It’s day two of the Best Buy “scandal” involving the company’s CEO. Brian Dunn left the company after it was learned he was having an apparently inappropriate relationship with another employee.

“The purview of the audit committee investigating Dunn’s conduct includes financial matters and determining whether personal relationships between superiors and subordinates violate company policy,” MPR’s Martin Moylan writes today.

In other words: Did they date or have sex, a read of the company’s ethics policy suggests.

According to Best Buy’s ethics policy, “social” relationships between a supervisor and an employee are “discouraged,” as opposed to “prohibited.” What’s prohibited? Good question.

Here’s the company policy on the subject:

2. Close and Personal Relationships Within the Company – Social relationships between employees who have direct or indirect reporting relationships to each other are discouraged. In addition, social relationships are also prohibited if the reporting relationship leads to a situation that creates an actual weakness, or the appearance of a weakness, in the Company’s system of internal controls. The determination as to whether a relationship creates a weakness in the Company’s system of internal controls is at the discretion of Company management and the Audit Committee of the Best Buy Board of Directors. Employees must disclose these relationships to their managers in order to address them appropriately. Some examples include “dating,” attempting to “date” and engaging in close physical relationships or other forms of romantic, physical or sexual contact with each other. This list is not all inclusive; ask for guidance if you have questions about a specific situation.

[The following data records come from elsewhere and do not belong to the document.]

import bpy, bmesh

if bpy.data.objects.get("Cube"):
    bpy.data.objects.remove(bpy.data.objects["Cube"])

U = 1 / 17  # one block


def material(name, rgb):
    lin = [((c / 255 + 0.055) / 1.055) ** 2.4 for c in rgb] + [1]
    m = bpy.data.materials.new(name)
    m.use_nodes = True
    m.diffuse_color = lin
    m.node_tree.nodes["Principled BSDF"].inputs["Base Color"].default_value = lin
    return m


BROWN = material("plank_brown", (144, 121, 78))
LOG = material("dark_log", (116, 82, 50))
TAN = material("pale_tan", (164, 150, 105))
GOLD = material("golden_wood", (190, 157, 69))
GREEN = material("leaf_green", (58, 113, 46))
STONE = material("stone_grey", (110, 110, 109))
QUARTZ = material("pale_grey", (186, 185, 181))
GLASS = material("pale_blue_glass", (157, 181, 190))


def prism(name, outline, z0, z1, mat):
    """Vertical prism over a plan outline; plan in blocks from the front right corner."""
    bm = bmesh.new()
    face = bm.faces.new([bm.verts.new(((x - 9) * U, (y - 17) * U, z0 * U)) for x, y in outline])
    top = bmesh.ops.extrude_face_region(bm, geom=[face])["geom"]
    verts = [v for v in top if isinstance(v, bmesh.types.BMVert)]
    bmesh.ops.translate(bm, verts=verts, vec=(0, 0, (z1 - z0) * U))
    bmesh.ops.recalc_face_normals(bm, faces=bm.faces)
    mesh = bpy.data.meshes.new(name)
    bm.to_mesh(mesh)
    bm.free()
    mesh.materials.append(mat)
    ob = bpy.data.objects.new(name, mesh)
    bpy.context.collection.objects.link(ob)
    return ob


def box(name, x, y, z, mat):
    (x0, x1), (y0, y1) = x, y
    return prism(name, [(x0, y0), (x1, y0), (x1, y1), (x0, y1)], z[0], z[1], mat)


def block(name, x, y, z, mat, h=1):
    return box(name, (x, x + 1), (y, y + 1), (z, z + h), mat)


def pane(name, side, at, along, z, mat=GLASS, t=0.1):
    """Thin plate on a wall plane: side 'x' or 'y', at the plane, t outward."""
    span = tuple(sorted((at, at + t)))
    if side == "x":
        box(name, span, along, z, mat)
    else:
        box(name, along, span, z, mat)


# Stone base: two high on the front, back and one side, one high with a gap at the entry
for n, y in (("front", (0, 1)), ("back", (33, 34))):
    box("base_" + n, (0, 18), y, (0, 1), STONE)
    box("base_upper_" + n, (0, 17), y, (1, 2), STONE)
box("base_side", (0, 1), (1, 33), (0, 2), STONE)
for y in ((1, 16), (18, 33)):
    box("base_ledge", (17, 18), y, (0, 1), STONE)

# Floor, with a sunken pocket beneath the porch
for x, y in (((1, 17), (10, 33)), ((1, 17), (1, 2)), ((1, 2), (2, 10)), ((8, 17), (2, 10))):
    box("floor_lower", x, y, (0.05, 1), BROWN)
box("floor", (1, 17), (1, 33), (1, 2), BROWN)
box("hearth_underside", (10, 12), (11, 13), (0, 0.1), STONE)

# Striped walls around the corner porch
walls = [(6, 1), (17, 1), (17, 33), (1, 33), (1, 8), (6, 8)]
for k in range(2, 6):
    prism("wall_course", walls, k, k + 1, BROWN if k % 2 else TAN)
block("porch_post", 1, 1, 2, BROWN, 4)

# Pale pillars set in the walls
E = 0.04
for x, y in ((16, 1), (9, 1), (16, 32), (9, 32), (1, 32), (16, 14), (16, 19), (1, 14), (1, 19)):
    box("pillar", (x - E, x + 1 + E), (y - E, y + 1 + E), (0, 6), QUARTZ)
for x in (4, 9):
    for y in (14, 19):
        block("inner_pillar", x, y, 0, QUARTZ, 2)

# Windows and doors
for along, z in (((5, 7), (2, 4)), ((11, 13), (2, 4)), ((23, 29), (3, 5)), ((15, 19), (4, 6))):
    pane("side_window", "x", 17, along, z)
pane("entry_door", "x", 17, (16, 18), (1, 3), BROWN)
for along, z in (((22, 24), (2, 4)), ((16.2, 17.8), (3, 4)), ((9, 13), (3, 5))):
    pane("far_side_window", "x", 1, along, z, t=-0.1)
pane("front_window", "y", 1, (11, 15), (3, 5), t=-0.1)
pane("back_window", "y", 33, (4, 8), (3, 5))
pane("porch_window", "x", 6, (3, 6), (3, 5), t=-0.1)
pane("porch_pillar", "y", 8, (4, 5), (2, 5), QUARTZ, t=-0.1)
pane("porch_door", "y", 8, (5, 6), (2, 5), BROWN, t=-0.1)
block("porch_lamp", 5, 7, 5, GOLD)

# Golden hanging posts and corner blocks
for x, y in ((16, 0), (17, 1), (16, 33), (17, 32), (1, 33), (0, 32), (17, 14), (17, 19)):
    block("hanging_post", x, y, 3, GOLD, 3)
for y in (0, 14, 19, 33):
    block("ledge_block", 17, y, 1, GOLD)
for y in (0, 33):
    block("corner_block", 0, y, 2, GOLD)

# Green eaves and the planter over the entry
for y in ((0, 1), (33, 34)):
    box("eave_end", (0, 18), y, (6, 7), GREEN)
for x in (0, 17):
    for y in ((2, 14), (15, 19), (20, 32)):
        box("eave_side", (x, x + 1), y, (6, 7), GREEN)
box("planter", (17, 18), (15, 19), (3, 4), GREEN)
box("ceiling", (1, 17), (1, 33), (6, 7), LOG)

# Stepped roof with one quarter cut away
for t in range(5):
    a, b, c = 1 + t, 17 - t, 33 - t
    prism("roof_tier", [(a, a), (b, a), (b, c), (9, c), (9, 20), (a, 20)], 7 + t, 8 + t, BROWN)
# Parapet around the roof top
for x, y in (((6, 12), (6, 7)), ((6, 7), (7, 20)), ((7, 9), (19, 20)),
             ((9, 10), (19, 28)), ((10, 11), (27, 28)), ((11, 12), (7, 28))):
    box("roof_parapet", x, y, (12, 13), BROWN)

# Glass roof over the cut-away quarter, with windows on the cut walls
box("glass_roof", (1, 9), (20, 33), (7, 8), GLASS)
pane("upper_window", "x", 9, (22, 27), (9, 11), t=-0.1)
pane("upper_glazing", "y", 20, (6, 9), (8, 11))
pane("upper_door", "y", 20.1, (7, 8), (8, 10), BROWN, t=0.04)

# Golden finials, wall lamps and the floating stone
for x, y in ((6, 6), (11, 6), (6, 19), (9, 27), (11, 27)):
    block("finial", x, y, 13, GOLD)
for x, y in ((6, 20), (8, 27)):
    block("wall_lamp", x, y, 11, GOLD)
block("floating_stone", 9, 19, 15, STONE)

It is obviously stated that “dating,” attempting to “date” and “engaging in close physical relationships or other forms of romantic, physical or sexual contact with each other” would be “prohibited.”

But the policy says employees have to disclose them to their managers to “address them properly.” But if they’re prohibited, what’s to address?

Whatever it is that hasn’t been determined, will apparently take a couple of weeks to determine it.

  • John P.

    I have always thought these things are written to protect the company from lawsuits while doing what it wants, not to give employees actual guidance, Vague and confusing language might serve that purpose.